During the fourth quarter Siemens increased orders 4% to 24.71 billion euros, and revenue by 8% to 24.52 billion euros - both figures beating analyst forecasts.
The company achieved an operating profit margin - excluding severance charges - of 11.5% during the year, within its target range of 11 -12%.
During the quarter, the company's figures were boosted by revenue growth at its smart infrastructure business, which makes products to automate buildings and Siemens Healthineers , the medical equipment maker where Siemens retains an 85% stake.
But Siemens's flagship Digital Industries business slowed, with growth for industrial software offset by weaker demand for factory automation and motion controllers.
Orders in the business fell by 2% during the quarter, with an increase in the Americas offset by downturns in Asia and Europe.
Siemens has not been the only industrial company feeling the chill of the global economic slowdown which is hitting the automotive industry in particular, a situation worsened by the repercussions of U.S.-Chinese trade war.

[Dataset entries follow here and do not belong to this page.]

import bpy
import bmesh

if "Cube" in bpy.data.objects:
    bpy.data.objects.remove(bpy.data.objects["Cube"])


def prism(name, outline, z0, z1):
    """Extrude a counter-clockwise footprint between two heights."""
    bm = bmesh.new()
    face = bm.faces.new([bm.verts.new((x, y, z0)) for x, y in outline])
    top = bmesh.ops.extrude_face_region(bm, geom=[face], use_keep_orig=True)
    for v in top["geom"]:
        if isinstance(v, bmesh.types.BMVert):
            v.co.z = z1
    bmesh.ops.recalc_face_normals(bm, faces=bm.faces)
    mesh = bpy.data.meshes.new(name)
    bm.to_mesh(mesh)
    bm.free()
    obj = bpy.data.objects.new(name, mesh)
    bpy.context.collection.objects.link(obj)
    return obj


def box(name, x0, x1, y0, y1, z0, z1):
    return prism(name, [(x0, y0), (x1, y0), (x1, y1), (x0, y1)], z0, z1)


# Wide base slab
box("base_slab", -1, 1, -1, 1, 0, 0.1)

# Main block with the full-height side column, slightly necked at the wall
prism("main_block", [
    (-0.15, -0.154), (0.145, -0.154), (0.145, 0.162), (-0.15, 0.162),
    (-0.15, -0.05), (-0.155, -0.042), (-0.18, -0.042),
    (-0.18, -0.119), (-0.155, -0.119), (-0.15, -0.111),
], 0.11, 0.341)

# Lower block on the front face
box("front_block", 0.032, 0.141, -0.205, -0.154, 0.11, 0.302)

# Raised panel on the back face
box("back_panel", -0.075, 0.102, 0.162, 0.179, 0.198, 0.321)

Siemens's Swiss rival ABB last month called out weakening conditions in the United States and China, while GE posted a third quarter loss as it continued its efforts to reboot its business. ($1 = 0.9042 euros) (Reporting by John Revill Editing by Michelle Martin)